(MATERIAL PROVIDED)
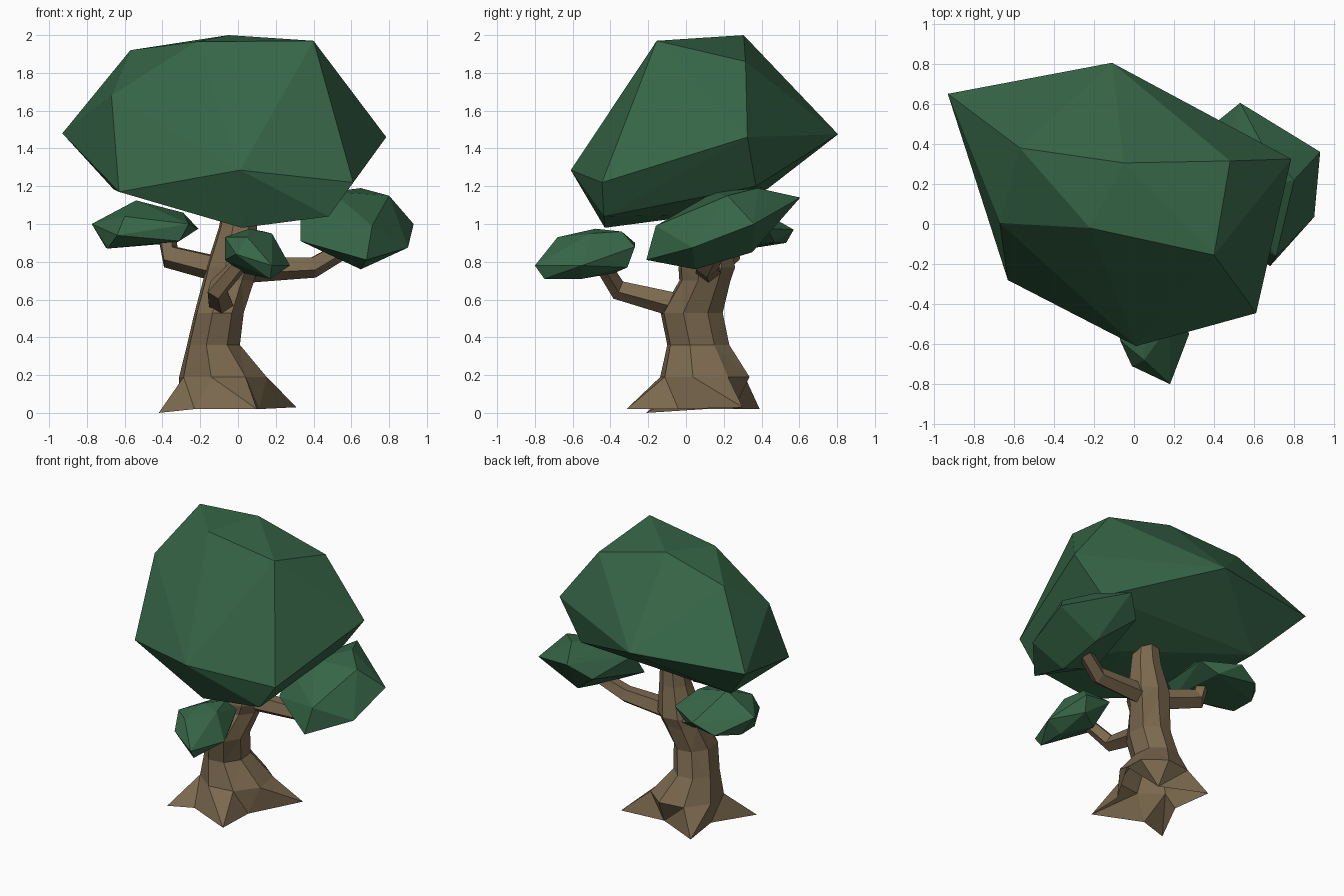
import bpy, bmesh, math
from mathutils import Vector


def material(name, rgb):
    m = bpy.data.materials.new(name)
    m.diffuse_color = (*rgb, 1)
    return m


leaf = material("leaf green", (0.037, 0.132, 0.063))
bark = material("bark brown", (0.2, 0.142, 0.078))


def finish(bm, name, mat):
    me = bpy.data.meshes.new(name)
    bm.to_mesh(me)
    bm.free()
    me.materials.append(mat)
    ob = bpy.data.objects.new(name, me)
    bpy.context.collection.objects.link(ob)


def foliage(name, pts):
    """Faceted leaf clump: convex hull of a few corner points."""
    bm = bmesh.new()
    for p in pts:
        bm.verts.new(p)
    res = bmesh.ops.convex_hull(bm, input=bm.verts)
    inner = [g for g in set(res["geom_interior"] + res["geom_unused"])
             if isinstance(g, bmesh.types.BMVert)]
    bmesh.ops.delete(bm, geom=inner, context='VERTS')
    bmesh.ops.recalc_face_normals(bm, faces=bm.faces)
    finish(bm, name, leaf)


def loft(name, rings):
    """Bridge equal-sized rings of points; ends are capped only to find outward normals."""
    bm = bmesh.new()
    vs = [[bm.verts.new(p) for p in r] for r in rings]
    n = len(vs[0])
    for a, b in zip(vs, vs[1:]):
        for i in range(n):
            j = (i + 1) % n
            bm.faces.new((a[i], a[j], b[j], b[i]))
    caps = [bm.faces.new(vs[0]), bm.faces.new(vs[-1])]
    bmesh.ops.recalc_face_normals(bm, faces=bm.faces)
    bmesh.ops.delete(bm, geom=caps, context='FACES_ONLY')
    bmesh.ops.triangulate(bm, faces=bm.faces)
    finish(bm, name, bark)


def branch(name, path, radii, sides=5):
    path = [Vector(p) for p in path]
    ref = (path[-1] - path[0]).cross(Vector((0, 0, 1))).normalized()
    rings = []
    for i, p in enumerate(path):
        t = (path[min(i + 1, len(path) - 1)] - path[max(i - 1, 0)]).normalized()
        v = t.cross(ref).normalized()
        u = v.cross(t)
        rings.append([p + radii[i] * (u * math.cos(a) + v * math.sin(a))
                      for a in (math.tau * (k + 0.25) / sides for k in range(sides))])
    loft(name, rings)


# trunk: open star of four roots, then rings (z, centre x, centre y, radius x, radius y)
roots = [(-0.42, -0.21, 0), (-0.23, -0.17, 0.02), (0.10, -0.315, 0.02), (0.11, -0.04, 0.02),
         (0.31, 0.30, 0.03), (0.0, 0.25, 0.02), (-0.31, 0.39, 0.02), (-0.27, 0.10, 0.02)]
levels = [(0.19, -0.08, 0.10, 0.24, 0.245), (0.36, -0.13, 0.065, 0.145, 0.17),
          (0.53, -0.10, 0.03, 0.135, 0.17), (0.70, -0.05, 0.10, 0.14, 0.14),
          (0.77, -0.03, 0.11, 0.145, 0.155), (0.98, 0.0, 0.12, 0.105, 0.11),
          (1.14, 0.01, 0.13, 0.085, 0.09)]
rings = [roots]
for z, cx, cy, rx, ry in levels:
    rings.append([(cx + rx * math.cos(a), cy + ry * math.sin(a), z)
                  for a in (math.radians(-150 + 45 * k) for k in range(8))])
loft("trunk", rings)

# branches carrying the small clumps
branch("left_branch", [(-0.04, 0.12, 0.75), (-0.36, 0.22, 0.83), (-0.38, 0.25, 0.96)],
       (0.075, 0.068, 0.05))
branch("right_branch", [(0.0, 0.12, 0.76), (0.40, 0.11, 0.775), (0.58, 0.17, 0.88)],
       (0.075, 0.06, 0.05))
branch("front_branch", [(-0.08, 0.05, 0.55), (-0.11, -0.36, 0.655), (0.02, -0.45, 0.80)],
       (0.075, 0.056, 0.045))

# main canopy
foliage("main_canopy", [
    (-0.93, 0.65, 1.48), (-0.11, 0.805, 1.475), (0.785, 0.325, 1.46), (0.61, -0.445, 1.22),
    (0.01, -0.61, 1.285), (-0.63, -0.28, 1.17), (-0.67, 0.005, 1.68), (-0.57, 0.38, 1.92),
    (-0.05, 0.305, 2.0), (0.40, -0.155, 1.97), (0.48, 0.315, 1.86), (-0.22, -0.02, 1.965),
    (0.02, -0.43, 0.98), (0.48, -0.435, 1.04), (0.18, 0.10, 1.05), (-0.66, 0.43, 1.185),
    (0.58, 0.37, 1.20)])

# small leaf clumps
foliage("right_clump", [
    (0.68, -0.21, 0.81), (0.65, 0.05, 0.76), (0.71, -0.16, 0.99), (0.90, 0.035, 0.875),
    (0.93, 0.36, 1.0), (0.80, 0.22, 1.15), (0.53, 0.605, 1.14), (0.65, 0.38, 1.19),
    (0.50, 0.15, 1.17), (0.33, 0.0, 0.91), (0.33, 0.12, 1.08), (0.40, 0.50, 1.03),
    (0.62, 0.35, 0.85)])
foliage("front_clump", [
    (0.18, -0.80, 0.78), (0.17, -0.75, 0.71), (0.17, -0.55, 0.71), (0.03, -0.38, 0.74),
    (0.16, -0.31, 0.77), (0.18, -0.27, 0.88), (-0.02, -0.27, 0.90), (0.14, -0.34, 0.96),
    (0.06, -0.48, 0.975), (0.05, -0.68, 0.93), (-0.07, -0.58, 0.93), (-0.07, -0.55, 0.81),
    (-0.01, -0.71, 0.84), (0.275, -0.55, 0.78), (0.18, -0.50, 0.95)])
foliage("left_clump", [
    (-0.775, 0.32, 1.0), (-0.70, 0.37, 0.875), (-0.69, 0.20, 0.87), (-0.64, 0.07, 0.94),
    (-0.60, 0.10, 1.04), (-0.31, 0.05, 0.91), (-0.26, 0.03, 1.0), (-0.21, 0.43, 0.975),
    (-0.29, 0.28, 1.06), (-0.54, 0.30, 1.125), (-0.33, 0.47, 0.90), (-0.45, 0.57, 0.97),
    (-0.60, 0.53, 0.90)])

(TASK REQUIREMENTS)
Reproduce the material exactly; keep pictures out.

(TASK RESPONSE)
import bpy, bmesh, math
from mathutils import Vector


def material(name, rgb):
    m = bpy.data.materials.new(name)
    m.diffuse_color = (*rgb, 1)
    return m


leaf = material("leaf green", (0.037, 0.132, 0.063))
bark = material("bark brown", (0.2, 0.142, 0.078))


def finish(bm, name, mat):
    me = bpy.data.meshes.new(name)
    bm.to_mesh(me)
    bm.free()
    me.materials.append(mat)
    ob = bpy.data.objects.new(name, me)
    bpy.context.collection.objects.link(ob)


def foliage(name, pts):
    """Faceted leaf clump: convex hull of a few corner points."""
    bm = bmesh.new()
    for p in pts:
        bm.verts.new(p)
    res = bmesh.ops.convex_hull(bm, input=bm.verts)
    inner = [g for g in set(res["geom_interior"] + res["geom_unused"])
             if isinstance(g, bmesh.types.BMVert)]
    bmesh.ops.delete(bm, geom=inner, context='VERTS')
    bmesh.ops.recalc_face_normals(bm, faces=bm.faces)
    finish(bm, name, leaf)


def loft(name, rings):
    """Bridge equal-sized rings of points; ends are capped only to find outward normals."""
    bm = bmesh.new()
    vs = [[bm.verts.new(p) for p in r] for r in rings]
    n = len(vs[0])
    for a, b in zip(vs, vs[1:]):
        for i in range(n):
            j = (i + 1) % n
            bm.faces.new((a[i], a[j], b[j], b[i]))
    caps = [bm.faces.new(vs[0]), bm.faces.new(vs[-1])]
    bmesh.ops.recalc_face_normals(bm, faces=bm.faces)
    bmesh.ops.delete(bm, geom=caps, context='FACES_ONLY')
    bmesh.ops.triangulate(bm, faces=bm.faces)
    finish(bm, name, bark)


def branch(name, path, radii, sides=5):
    path = [Vector(p) for p in path]
    ref = (path[-1] - path[0]).cross(Vector((0, 0, 1))).normalized()
    rings = []
    for i, p in enumerate(path):
        t = (path[min(i + 1, len(path) - 1)] - path[max(i - 1, 0)]).normalized()
        v = t.cross(ref).normalized()
        u = v.cross(t)
        rings.append([p + radii[i] * (u * math.cos(a) + v * math.sin(a))
                      for a in (math.tau * (k + 0.25) / sides for k in range(sides))])
    loft(name, rings)


# trunk: open star of four roots, then rings (z, centre x, centre y, radius x, radius y)
roots = [(-0.42, -0.21, 0), (-0.23, -0.17, 0.02), (0.10, -0.315, 0.02), (0.11, -0.04, 0.02),
         (0.31, 0.30, 0.03), (0.0, 0.25, 0.02), (-0.31, 0.39, 0.02), (-0.27, 0.10, 0.02)]
levels = [(0.19, -0.08, 0.10, 0.24, 0.245), (0.36, -0.13, 0.065, 0.145, 0.17),
          (0.53, -0.10, 0.03, 0.135, 0.17), (0.70, -0.05, 0.10, 0.14, 0.14),
          (0.77, -0.03, 0.11, 0.145, 0.155), (0.98, 0.0, 0.12, 0.105, 0.11),
          (1.14, 0.01, 0.13, 0.085, 0.09)]
rings = [roots]
for z, cx, cy, rx, ry in levels:
    rings.append([(cx + rx * math.cos(a), cy + ry * math.sin(a), z)
                  for a in (math.radians(-150 + 45 * k) for k in range(8))])
loft("trunk", rings)

# branches carrying the small clumps
branch("left_branch", [(-0.04, 0.12, 0.75), (-0.36, 0.22, 0.83), (-0.38, 0.25, 0.96)],
       (0.075, 0.068, 0.05))
branch("right_branch", [(0.0, 0.12, 0.76), (0.40, 0.11, 0.775), (0.58, 0.17, 0.88)],
       (0.075, 0.06, 0.05))
branch("front_branch", [(-0.08, 0.05, 0.55), (-0.11, -0.36, 0.655), (0.02, -0.45, 0.80)],
       (0.075, 0.056, 0.045))

# main canopy
foliage("main_canopy", [
    (-0.93, 0.65, 1.48), (-0.11, 0.805, 1.475), (0.785, 0.325, 1.46), (0.61, -0.445, 1.22),
    (0.01, -0.61, 1.285), (-0.63, -0.28, 1.17), (-0.67, 0.005, 1.68), (-0.57, 0.38, 1.92),
    (-0.05, 0.305, 2.0), (0.40, -0.155, 1.97), (0.48, 0.315, 1.86), (-0.22, -0.02, 1.965),
    (0.02, -0.43, 0.98), (0.48, -0.435, 1.04), (0.18, 0.10, 1.05), (-0.66, 0.43, 1.185),
    (0.58, 0.37, 1.20)])

# small leaf clumps
foliage("right_clump", [
    (0.68, -0.21, 0.81), (0.65, 0.05, 0.76), (0.71, -0.16, 0.99), (0.90, 0.035, 0.875),
    (0.93, 0.36, 1.0), (0.80, 0.22, 1.15), (0.53, 0.605, 1.14), (0.65, 0.38, 1.19),
    (0.50, 0.15, 1.17), (0.33, 0.0, 0.91), (0.33, 0.12, 1.08), (0.40, 0.50, 1.03),
    (0.62, 0.35, 0.85)])
foliage("front_clump", [
    (0.18, -0.80, 0.78), (0.17, -0.75, 0.71), (0.17, -0.55, 0.71), (0.03, -0.38, 0.74),
    (0.16, -0.31, 0.77), (0.18, -0.27, 0.88), (-0.02, -0.27, 0.90), (0.14, -0.34, 0.96),
    (0.06, -0.48, 0.975), (0.05, -0.68, 0.93), (-0.07, -0.58, 0.93), (-0.07, -0.55, 0.81),
    (-0.01, -0.71, 0.84), (0.275, -0.55, 0.78), (0.18, -0.50, 0.95)])
foliage("left_clump", [
    (-0.775, 0.32, 1.0), (-0.70, 0.37, 0.875), (-0.69, 0.20, 0.87), (-0.64, 0.07, 0.94),
    (-0.60, 0.10, 1.04), (-0.31, 0.05, 0.91), (-0.26, 0.03, 1.0), (-0.21, 0.43, 0.975),
    (-0.29, 0.28, 1.06), (-0.54, 0.30, 1.125), (-0.33, 0.47, 0.90), (-0.45, 0.57, 0.97),
    (-0.60, 0.53, 0.90)])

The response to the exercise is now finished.